The moon-phase is of particular importance in the Breguet Classique 7337. This watch presents another 19th century innovation that is considered “typically Breguet”; decentralized dials. Abraham-Louis Breguet was already using them in pocket watches in around 1812.
The hour circle of the 7337 is at 6 o’clock and the moon-phase display at 12 o’clock, making it similar to the historical pocket watch No. 3833 with a quarter-hour repeater, sold in 1823. The moon-phase display is particularly charming and intricate in this Classique; the lacquered night sky – in which the Milky Way seems to sparkle – is framed by engraved clouds. Unlike the 7137, it does not display the power reserve via the power reserve indicator. Instead, two windows at the 10 and 2 o’clock indicate the day and date, in another reference to pocket watch No. 3833.
Guilloché work can be admired on the 7337 as well; the small seconds are decorated with a checkerboard pattern, the outer edge of the hour circle is adorned with a barleycorn motif, and the centre is in the “Clou de Paris” style.
The timepiece also measures 39 mm in diameter and is available either with a blue dial in a white-gold case or a silver-plated gold dial in a rose-gold case. At 9.9 mm in height, it is only a fraction higher, as this version of the calibre, 502.3 QSE1, requires a little more space. Its price (including reduced VAT of 16 percent), is 40,450 euros.
With this pricing, Breguet is going to stand out from the most prestigious competitors. For similar terms, they offer timepieces with annual calendar complications where the customer does not have to correct the calendar quite so often. Ultimately, however, at this level of Haute Horlogerie, it is probably futile to worry about pricing. And also, on another note – there are hardly any directly comparable models featuring such use of guilloché. Therefore, in this small niche area of the watch market, it has probably always been a little more expensive to have special tastes. Also, at the end of the day, a Breguet is still simply the watch of royalty, and perhaps this constitutes to the brand’s popularity in Russia.
Classic? No. Classique!

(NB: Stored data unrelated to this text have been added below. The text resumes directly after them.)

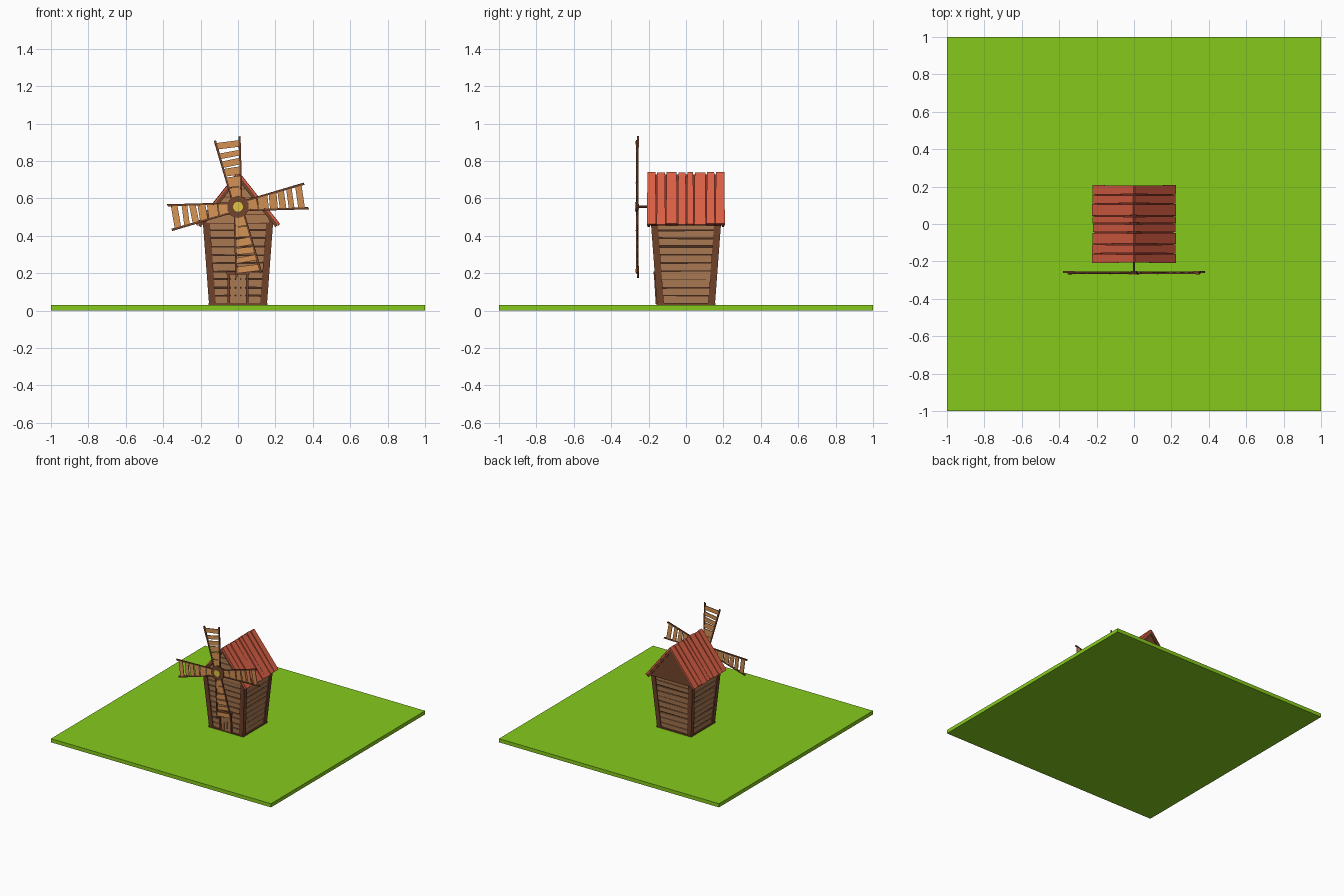
import bpy, bmesh, math, random
from mathutils import Vector, Matrix

if "Cube" in bpy.data.objects:
    bpy.data.objects.remove(bpy.data.objects["Cube"])

random.seed(4)


def mat(name, rgb):
    m = bpy.data.materials.new(name)
    m.diffuse_color = (*rgb, 1)
    m.use_nodes = True
    m.node_tree.nodes["Principled BSDF"].inputs["Base Color"].default_value = m.diffuse_color
    return m


GRASS = mat("grass", (0.24, 0.59, 0.012))
PLANK = mat("plank_wood", (0.42, 0.20, 0.09))
DARK = mat("dark_wood", (0.17, 0.06, 0.025))
GAP = mat("gap_wood", (0.08, 0.03, 0.015))
RED = mat("roof_red", (0.70, 0.115, 0.06))
DEEP = mat("deep_red", (0.22, 0.035, 0.02))
SAIL = mat("sail_wood", (0.66, 0.29, 0.09))
BRASS = mat("yellow", (0.75, 0.55, 0.05))


def prism(bm, pts, off):
    """Extrude a flat polygon by a vector."""
    off = Vector(off)
    a = [bm.verts.new(p) for p in pts]
    b = [bm.verts.new(Vector(p) + off) for p in pts]
    n = len(a)
    bm.faces.new(a)
    bm.faces.new(b[::-1])
    for i in range(n):
        bm.faces.new((a[i], b[i], b[(i + 1) % n], a[(i + 1) % n]))


def frustum(bm, lo, hi):
    """Join two matching loops into a closed solid."""
    a = [bm.verts.new(p) for p in lo]
    b = [bm.verts.new(p) for p in hi]
    n = len(a)
    bm.faces.new(a)
    bm.faces.new(b)
    for i in range(n):
        bm.faces.new((a[i], b[i], b[(i + 1) % n], a[(i + 1) % n]))


def finish(name, bm, material, matrix=None):
    bmesh.ops.recalc_face_normals(bm, faces=bm.faces[:])
    if matrix:
        bm.transform(matrix)
    me = bpy.data.meshes.new(name)
    bm.to_mesh(me)
    bm.free()
    me.materials.append(material)
    ob = bpy.data.objects.new(name, me)
    bpy.context.collection.objects.link(ob)
    return ob


def rect(x0, x1, y0, y1, z):
    return [(x0, y0, z), (x1, y0, z), (x1, y1, z), (x0, y1, z)]


def jit(a):
    return random.uniform(-a, a)


# Ground slab and footing
bm = bmesh.new()
prism(bm, rect(-1, 1, -1, 1, 0), (0, 0, 0.03))
finish("ground", bm, GRASS)
bm = bmesh.new()
prism(bm, rect(-0.158, 0.158, -0.158, 0.158, 0.029), (0, 0, 0.012))
finish("footing", bm, DARK)

# Tapered tower: w(z) is the half width of the dark core
Z0, Z1 = 0.035, 0.475


def w(z):
    return 0.14 + 0.033 * (z - Z0) / (Z1 - Z0)


bm = bmesh.new()
frustum(bm, rect(-w(Z0), w(Z0), -w(Z0), w(Z0), Z0), rect(-w(Z1), w(Z1), -w(Z1), w(Z1), Z1))
finish("tower_core", bm, GAP)

# Corner posts
bm = bmesh.new()
for sx in (-1, 1):
    for sy in (-1, 1):
        def post(z):
            o, i = w(z) + 0.015, w(z) - 0.022
            return rect(sx * i, sx * o, sy * i, sy * o, z)
        frustum(bm, post(Z0), post(Z1))
finish("corner_posts", bm, DARK)

# Wall planks with uneven edges, four sides
ROWS = 10
for k, side in enumerate(("front", "right", "back", "left")):
    bm = bmesh.new()
    h = (Z1 - Z0) / ROWS
    for r in range(ROWS):
        za, zb = Z0 + r * h, Z0 + (r + 1) * h
        e = [random.uniform(0, 0.006) for _ in range(4)]
        zs = (za + e[0], za + e[1], zb - e[2], zb - e[3])
        pts = [(s * (w(z) - 0.015), -w(z), z) for s, z in zip((-1, 1, 1, -1), zs)]
        prism(bm, pts, (0, -0.008 + jit(0.002), 0))
    finish(side + "_wall_planks", bm, PLANK, Matrix.Rotation(k * math.pi / 2, 4, 'Z'))

# Door: boards, jambs and lintel
bm = bmesh.new()
for i in range(3):
    x = -0.04 + i * 0.028
    prism(bm, [(x, -0.14, 0.04), (x + 0.025, -0.14, 0.04),
               (x + 0.025, -0.15, 0.195), (x, -0.15, 0.195)], (0, -0.017, 0))
finish("door_boards", bm, PLANK)
bm = bmesh.new()
for x in (-0.055, 0.043):
    prism(bm, [(x, -0.14, 0.035), (x + 0.013, -0.14, 0.035),
               (x + 0.013, -0.15, 0.2), (x, -0.15, 0.2)], (0, -0.022, 0))
prism(bm, rect(-0.062, 0.062, -0.175, -0.145, 0.193), (0, 0, 0.016))
finish("door_frame", bm, DARK)

# Gable block under the roof
APEX, EAVE, HX = 0.725, 0.462, 0.205
bm = bmesh.new()
prism(bm, [(-HX, -0.182, EAVE), (HX, -0.182, EAVE), (0, -0.182, APEX)], (0, 0.378, 0))
finish("gable_block", bm, DARK)

# Front gable boards
bm = bmesh.new()
for r in range(5):
    za, zb = 0.47 + r * 0.046, 0.511 + r * 0.046
    xa, xb = [min(0.165, HX * (APEX - z) / (APEX - EAVE) - 0.004) for z in (za, zb)]
    prism(bm, [(-xa, -0.18, za + jit(0.003)), (xa, -0.18, za), (xb, -0.18, zb),
               (-xb, -0.18, zb + jit(0.003))], (0, -0.009, 0))
finish("gable_boards", bm, PLANK)

# Roof: deep red underlayer, uneven slats, brown verge boards
SLATS = (-0.21, -0.158, -0.108, -0.045, 0.003, 0.043, 0.108, 0.156, 0.21)
slope = Vector((0.215, 0, -0.272)).normalized()
normal = Vector((-slope.z, 0, slope.x))
LEN = 0.347
under, slats, verge = bmesh.new(), bmesh.new(), bmesh.new()
for s in (1, -1):
    def P(d, y, n):
        v = Vector((0, 0, 0.728)) + slope * d + normal * n
        return Vector((s * v.x, y, v.z))

    nv = Vector((s * normal.x, 0, normal.z))
    prism(under, [P(0, -0.202, 0), P(LEN - 0.008, -0.202, 0),
                  P(LEN - 0.008, 0.202, 0), P(0, 0.202, 0)], nv * -0.012)
    for y0, y1 in zip(SLATS, SLATS[1:]):
        n = 0.010 + jit(0.003)
        a, b = y0 + 0.001, y1 - 0.002
        e = LEN + jit(0.003)
        prism(slats, [P(-0.006, a + 0.003, 0), P(e, a, 0), P(e, b, 0), P(-0.006, b - 0.003, 0)], nv * n)
    for y in (-0.205, 0.192):
        prism(verge, [P(0, y, -0.001), P(LEN - 0.002, y, -0.001),
                      P(LEN - 0.002, y, -0.018), P(0, y, -0.018)], (0, 0.012, 0))
finish("roof_underlayer", under, DEEP)
finish("roof_slats", slats, RED)
finish("roof_verge_boards", verge, DARK)

# Sail hub and axle, turned about the y axis
HUB = Vector((0, 0, 0.555))


def disc(name, radius, y0, y1, sides, material):
    b = bmesh.new()
    pts = [(radius * math.cos(t), y0, radius * math.sin(t))
           for t in [2 * math.pi * (i + 0.5) / sides for i in range(sides)]]
    prism(b, pts, (0, y1 - y0, 0))
    finish(name, b, material, Matrix.Translation(HUB))


disc("axle", 0.007, -0.26, -0.17, 8, DARK)
disc("hub", 0.06, -0.267, -0.255, 10, DARK)
disc("hub_cap", 0.027, -0.273, -0.265, 12, BRASS)


# Four sails: flaring rails with cross slats
def half(r):
    return 0.022 + 0.045 * (r - 0.05) / 0.315


for k in range(4):
    turn = (Matrix.Translation(HUB + Vector((0, -0.26, 0))) @
            Matrix.Rotation(math.radians(-9 + 90 * k), 4, 'Y') @
            Matrix.Rotation(math.radians(3), 4, 'Z'))
    bm = bmesh.new()
    for s in (-1, 1):
        a, b = half(0.03), half(0.37)
        prism(bm, [(s * a, -0.005, 0.03), (s * (a + 0.009), -0.005, 0.03),
                   (s * (b + 0.005), -0.005, 0.37 + s * 0.003), (s * (b - 0.007), -0.005, 0.37)], (0, 0.009, 0))
    finish("sail_rails_%d" % (k + 1), bm, DARK, turn)
    bm = bmesh.new()
    for r0, r1 in ((0.05, 0.105), (0.108, 0.163), (0.17, 0.212), (0.22, 0.255),
                   (0.268, 0.298), (0.318, 0.353)):
        tilt = jit(0.003)
        prism(bm, [(-half(r0), -0.002, r0 + tilt), (half(r0), -0.002, r0 - tilt),
                   (half(r1), -0.002, r1 - tilt), (-half(r1), -0.002, r1 + tilt)], (0, 0.005, 0))
    finish("sail_slats_%d" % (k + 1), bm, SAIL, turn)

In today’s social media-driven world, personal preferences are somewhat a rarity; ‘likeable’ watches tend to be sports watches, and in the best possible scenario, they’re designed by Gerald Genta. This (Instagram-fuelled) hype gives the unjust impression that the watch world revolves exclusively around a handful of timepieces. It is therefore wise to take your mind out of this social media bubble from time to time, in order to reflect on what is most important for true watch lovers: craftsmanship and history.
This includes the high expectations the manufacture has on itself, but above all, one’s individual and truly personal taste. You may already notice that an exquisite dress watch is perhaps much better suited to your own lifestyle than a watch with a metal bracelet. Furthermore, the fact of the matter is that such an artistically executed guilloché dial is a treasure in itself; it is an essentially miniature work of art to wear on the wrist. This makes it a sight that one can hardly get used to seeing, but in the best way possible. The House of Breguet is now part of the Swatch Group, and its Swiss-French history is cultivated with great passion. Therefore, a Breguet will probably never be loud and attention-seeking. They are deliberately made to be watches for a second, third and fourth glance.
But you shouldn’t let the name ‘Classique’ take over any assumptions too much: Abraham-Louis Breguet was drawn from Switzerland to Versailles and Paris in the mid-18th century. He wanted to live and work in what was then the capital of the world, the epicentre of taste, progress and power. He changed and shaped his industry for centuries. The Classique models of today therefore combine many of the innovations of yesteryear with an irrepressible drive for innovation, and the joy of reinvention.